Stored entries

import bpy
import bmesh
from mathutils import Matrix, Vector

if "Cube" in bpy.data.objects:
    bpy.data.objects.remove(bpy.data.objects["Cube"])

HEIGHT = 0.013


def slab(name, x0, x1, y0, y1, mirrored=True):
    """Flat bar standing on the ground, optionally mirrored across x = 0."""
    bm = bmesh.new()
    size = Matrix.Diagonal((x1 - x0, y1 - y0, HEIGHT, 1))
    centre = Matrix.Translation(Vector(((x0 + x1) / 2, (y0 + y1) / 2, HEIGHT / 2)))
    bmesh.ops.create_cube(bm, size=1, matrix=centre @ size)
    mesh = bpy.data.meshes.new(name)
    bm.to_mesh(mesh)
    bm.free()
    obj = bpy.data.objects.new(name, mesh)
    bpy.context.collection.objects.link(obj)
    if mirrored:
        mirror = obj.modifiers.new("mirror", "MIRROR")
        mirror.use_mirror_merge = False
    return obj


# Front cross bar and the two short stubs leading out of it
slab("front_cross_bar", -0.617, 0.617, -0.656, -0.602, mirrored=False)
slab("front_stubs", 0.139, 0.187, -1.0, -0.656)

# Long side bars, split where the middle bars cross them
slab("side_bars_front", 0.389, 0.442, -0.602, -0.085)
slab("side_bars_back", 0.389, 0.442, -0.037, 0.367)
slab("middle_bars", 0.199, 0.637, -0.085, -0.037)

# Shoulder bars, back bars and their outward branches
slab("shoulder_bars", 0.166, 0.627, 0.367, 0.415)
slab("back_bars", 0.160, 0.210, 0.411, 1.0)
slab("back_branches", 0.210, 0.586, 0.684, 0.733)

*ACTION ITEM:* Within the records above, work out on how many lines the string "False" appears, and give only that number.

*WRITTEN ANSWER:* 2